Research Study Shows Inequity in the South Carolina Property Tax System
A research study conducted by Professor Tim Allen, Ph.D., Director of the Carter Real Estate Center at the College of Charleston, concludes there is considerable inequity in South Carolina’s property tax system. The inequity in the system is attributable to provisions in the tax system, including the controversial “Point of Sale Assessment” issue, that lead to different effective tax rates for property owners.
Under the South Carolina Real Property Valuation Reform Act assessors must appraise real property that is involved in an assessable transfer of ownership interest in the year of transfer to determine its assessed value for the coming year (commonly referred to as Point of Sale Assessment). Whereas assessed values of properties not involved in an assessable transfer of interest are limited to an increase of 15% within regular 5-year assessment cycles, this limit does not apply to changes in assessed value as a result of appraisals triggered by assessable transfers of interest. Properties involved in an assessable transfer of interest are assessed at their market values at the time of the transfer of interest.

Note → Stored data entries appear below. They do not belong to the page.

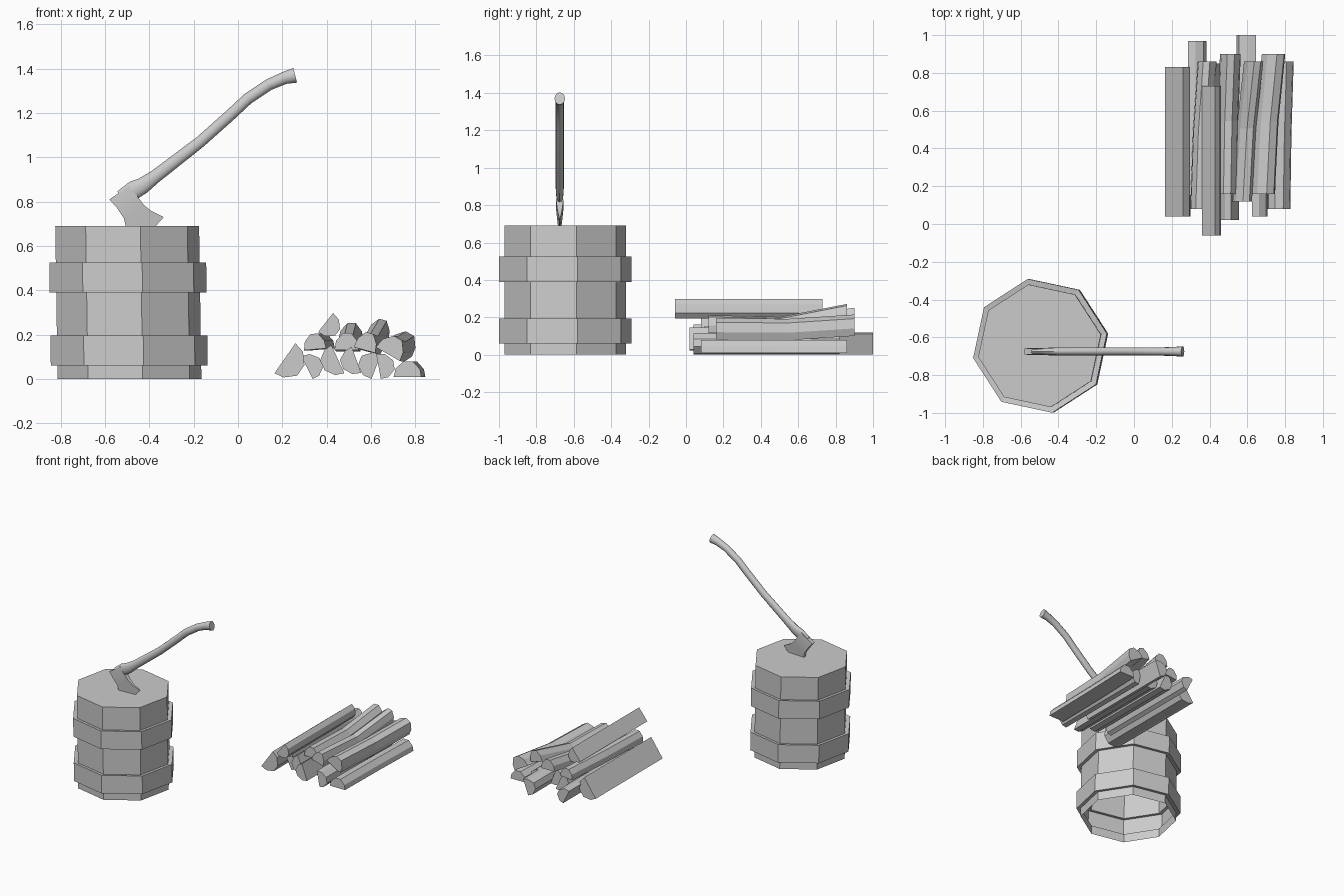
import bpy, bmesh, math
from mathutils import Vector

cube = bpy.data.objects.get("Cube")
if cube:
    bpy.data.objects.remove(cube, do_unlink=True)

grey = bpy.data.materials.new("light_grey")
grey.use_nodes = True
grey.diffuse_color = (0.6, 0.6, 0.6, 1)
grey.node_tree.nodes["Principled BSDF"].inputs["Base Color"].default_value = (0.6, 0.6, 0.6, 1)


def loft(name, rings, cap_start=True, cap_end=True, smooth=None):
    """Skin a list of closed rings of equal length."""
    bm = bmesh.new()
    loops = [[bm.verts.new(p) for p in ring] for ring in rings]
    n = len(loops[0])
    for a, b in zip(loops, loops[1:]):
        for i in range(n):
            j = (i + 1) % n
            bm.faces.new((a[i], a[j], b[j], b[i]))
    if cap_start:
        bm.faces.new(loops[0][::-1])
    if cap_end:
        bm.faces.new(loops[-1])
    bmesh.ops.recalc_face_normals(bm, faces=bm.faces)
    mesh = bpy.data.meshes.new(name)
    bm.to_mesh(mesh)
    bm.free()
    mesh.materials.append(grey)
    obj = bpy.data.objects.new(name, mesh)
    bpy.context.collection.objects.link(obj)
    if smooth:
        bpy.ops.object.select_all(action='DESELECT')
        obj.select_set(True)
        bpy.context.view_layer.objects.active = obj
        bpy.ops.object.shade_smooth_by_angle(angle=math.radians(smooth))
    return obj


# Chopping block: eight sides, two raised bands, open underneath
def octagon(radius, z):
    lean = 0.015 * (0.35 - z)
    return [(-0.495 + lean + radius * math.cos(math.radians(10.4 + 45 * i)),
             -0.645 + radius * math.sin(math.radians(10.4 + 45 * i)), z) for i in range(8)]


body, band = 0.33, 0.36
profile = [(body, 0), (body, 0.065), (band, 0.06), (band, 0.195), (body, 0.19),
           (body, 0.395), (band, 0.39), (band, 0.525), (body, 0.52), (body, 0.69)]
loft("chopping_block", [octagon(r, z) for r, z in profile], cap_start=False)

# Axe handle: oval sections swept along a curved path (x, z, in-plane radius, y radius)
AXE_Y = -0.675
path = [(-0.53, 0.82, 0.03, 0.015), (-0.47, 0.852, 0.042, 0.019), (-0.43, 0.872, 0.037, 0.021),
        (-0.375, 0.912, 0.03, 0.022), (-0.17, 1.07, 0.026, 0.022), (-0.03, 1.195, 0.026, 0.022),
        (0.045, 1.265, 0.026, 0.022), (0.14, 1.328, 0.026, 0.022),
        (0.21, 1.358, 0.028, 0.024), (0.258, 1.37, 0.034, 0.028)]
rings = []
for i, (x, z, r, ry) in enumerate(path):
    a, b = path[max(i - 1, 0)], path[min(i + 1, len(path) - 1)]
    t = Vector((b[0] - a[0], 0, b[1] - a[1])).normalized()
    side = Vector((-t.z, 0, t.x))
    ring = []
    for k in range(12):
        ang = math.tau * k / 12
        ring.append(Vector((x, AXE_Y, z)) + side * r * math.cos(ang)
                    + Vector((0, ry * math.sin(ang), 0)))
    rings.append(ring)
loft("axe_handle", rings, smooth=45)

# Axe head: wedge sections from poll to edge (left x, z, right x, z, half thickness)
sections = [(-0.58, 0.81, -0.49, 0.872, 0.016), (-0.545, 0.77, -0.455, 0.825, 0.019),
            (-0.515, 0.725, -0.425, 0.785, 0.014), (-0.505, 0.68, -0.39, 0.757, 0.009),
            (-0.515, 0.615, -0.335, 0.73, 0.002)]
rings = []
for lx, lz, rx, rz, th in sections:
    left, right = Vector((lx, 0, lz)), Vector((rx, 0, rz))
    out = Vector((rz - lz, 0, lx - rx)).normalized()
    bow = 0.022 if th < 0.005 else 0.0
    ring = []
    for f, s in ((0, 1), (0.33, 1), (0.67, 1), (1, 1), (1, -1), (0.67, -1), (0.33, -1), (0, -1)):
        p = left.lerp(right, f) + out * bow * math.sin(math.pi * f)
        ring.append(p + Vector((0, AXE_Y + s * th, 0)))
    rings.append(ring)
loft("axe_head", rings, smooth=35)

# Split logs: half-round section, straight or kinked along the length
HALF_ROUND = [(-0.5, 0), (0.5, 0), (0.45, 0.5), (0.2, 1), (-0.15, 1), (-0.43, 0.55)]


def split_log(name, x, z, bulge, w, h, y0, y1, dx=0.0, dz=0.0):
    up = Vector((math.cos(math.radians(bulge)), 0, math.sin(math.radians(bulge))))
    across = Vector((up.z, 0, -up.x))
    bend = 0.35 * dx
    stations = [(y0, 0, 0), (y0 + 0.52 * (y1 - y0), bend, -0.15 * dz), (y1, dx, dz)]
    rings = []
    for y, ox, oz in stations:
        centre = Vector((x + ox, y, z + oz))
        ring = [centre + across * u * w + up * (v - 0.45) * h for u, v in HALF_ROUND]
        rings.append([Vector((p.x, p.y, max(p.z, 0))) for p in ring])
    loft(name, rings)


logs = [
    (0.245, 0.07, -35, 0.165, 0.09, 0.04, 0.83),
    (0.34, 0.062, 25, 0.12, 0.07, 0.15, 0.97),
    (0.345, 0.165, 95, 0.10, 0.07, 0.08, 0.86, 0.04, 0.0),
    (0.42, 0.075, 205, 0.14, 0.075, 0.10, 0.85),
    (0.42, 0.235, -38, 0.11, 0.07, -0.06, 0.73),
    (0.49, 0.165, 90, 0.11, 0.075, 0.16, 0.90, 0.02, 0.045),
    (0.505, 0.075, 200, 0.125, 0.07, 0.02, 0.80),
    (0.59, 0.065, 160, 0.125, 0.08, 0.22, 1.0),
    (0.58, 0.165, 75, 0.10, 0.08, 0.12, 0.86, 0.06, 0.06),
    (0.665, 0.06, 10, 0.12, 0.07, 0.04, 0.82),
    (0.695, 0.145, 60, 0.125, 0.085, 0.16, 0.90, 0.055, 0.02),
    (0.765, 0.04, 90, 0.125, 0.07, 0.08, 0.86, 0.018, 0.0),
]
for i, spec in enumerate(logs, 1):
    split_log(f"split_log_{i}", *spec)
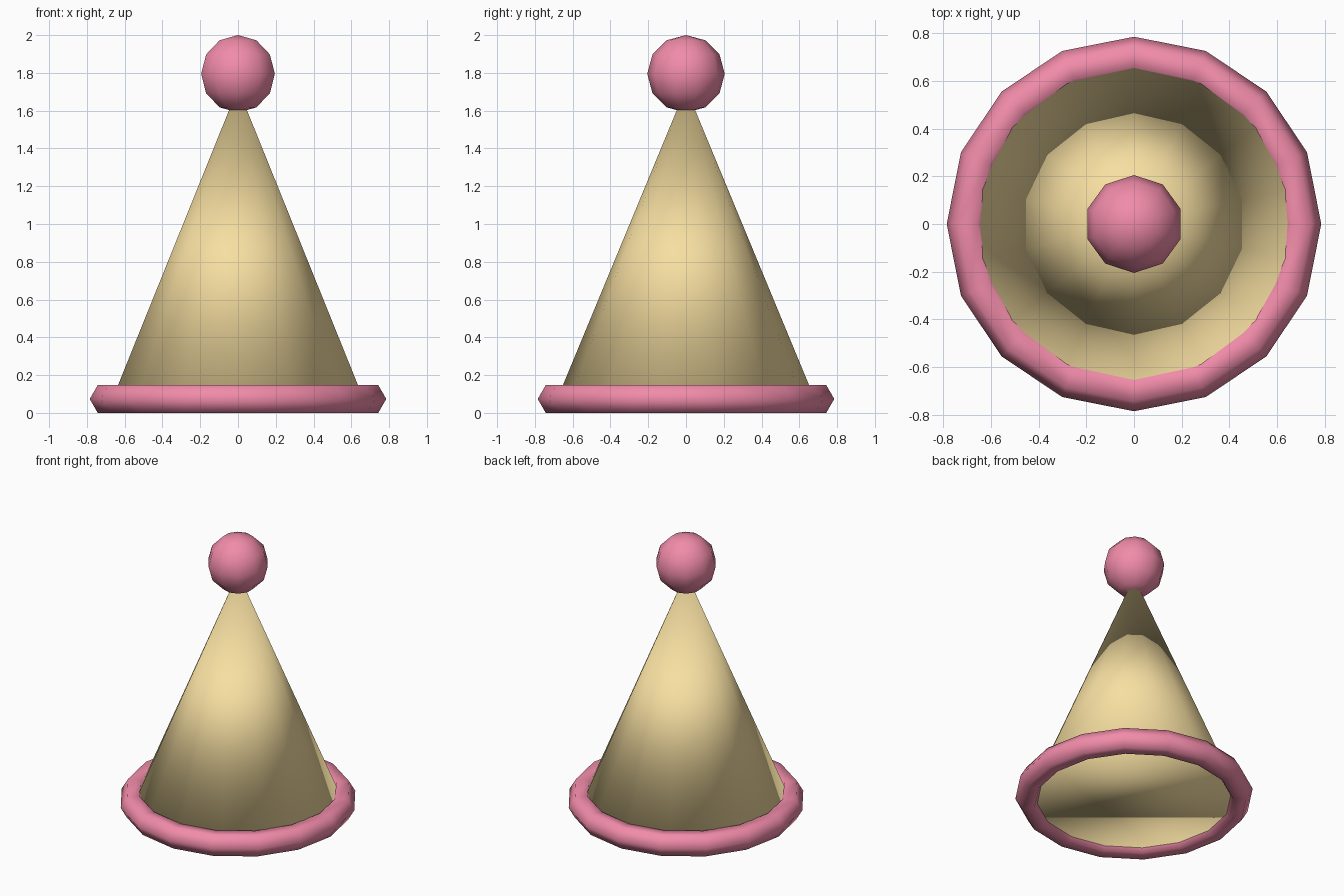
import bpy
import bmesh
from math import sin, cos, pi

if "Cube" in bpy.data.objects:
    bpy.data.objects.remove(bpy.data.objects["Cube"])


def material(name, rgb):
    m = bpy.data.materials.new(name)
    m.diffuse_color = (*rgb, 1)
    m.use_nodes = True
    m.node_tree.nodes["Principled BSDF"].inputs["Base Color"].default_value = m.diffuse_color
    return m


def lathe(name, profile, sides, mat, closed=False):
    """Spin (radius, z) points about z, first vertex on +y; radius 0 makes a pole."""
    bm = bmesh.new()
    rings = []
    for r, z in profile:
        if r == 0:
            rings.append([bm.verts.new((0, 0, z))] * sides)
        else:
            rings.append([bm.verts.new((r * sin(2 * pi * i / sides),
                                        r * cos(2 * pi * i / sides), z))
                          for i in range(sides)])
    pairs = list(zip(rings, rings[1:]))
    if closed:
        pairs.append((rings[-1], rings[0]))
    for a, b in pairs:
        for i in range(sides):
            j = (i + 1) % sides
            quad = list(dict.fromkeys((a[i], a[j], b[j], b[i])))
            bm.faces.new(quad)
    # Flat cap where an open profile starts away from the axis
    if not closed and profile[0][0] > 0:
        bm.faces.new(rings[0])
    bmesh.ops.recalc_face_normals(bm, faces=bm.faces)
    for f in bm.faces:
        f.smooth = True
    mesh = bpy.data.meshes.new(name)
    bm.to_mesh(mesh)
    bm.free()
    mesh.materials.append(mat)
    obj = bpy.data.objects.new(name, mesh)
    bpy.context.collection.objects.link(obj)
    return obj


gold = material("gold", (0.93, 0.74, 0.36))
pink = material("pink", (0.88, 0.26, 0.40))

# Cone body with its base closed just inside the brim
lathe("hat_cone", [(0.70, 0.03), (0, 1.72)], 14, gold)

# Rolled brim: hexagonal section swept round
brim = [(0.70 + 0.085 * cos(k * pi / 3), 0.0736 + 0.085 * sin(k * pi / 3))
        for k in range(6)]
lathe("brim_ring", brim, 16, pink, closed=True)

# Pompom ball on the tip
R, Z = 0.205, 1.795
ball = [(0 if k in (0, 6) else R * sin(k * pi / 6), Z - R * cos(k * pi / 6))
        for k in range(7)]
lathe("pompom", ball, 10, pink)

Point of Sale Assessment results in different effective property tax rates for properties of the same fair market value when property values are rising between the five-year assessment cycles or occasional equalization assessments. When properties of similar value are taxed at different effective tax rates, the property tax system is classified as “inequitable.” The inequity can influence market participants’ decisions to enter into real estate transactions, thus affecting supply and demand conditions in the real estate market. The primary conclusions of this study are summarized as follows.
“Under the current property tax system in South Carolina, not all property owners face the same real property tax burdens relative to their properties’ values. Thus, the system is “inequitable,” says Allen.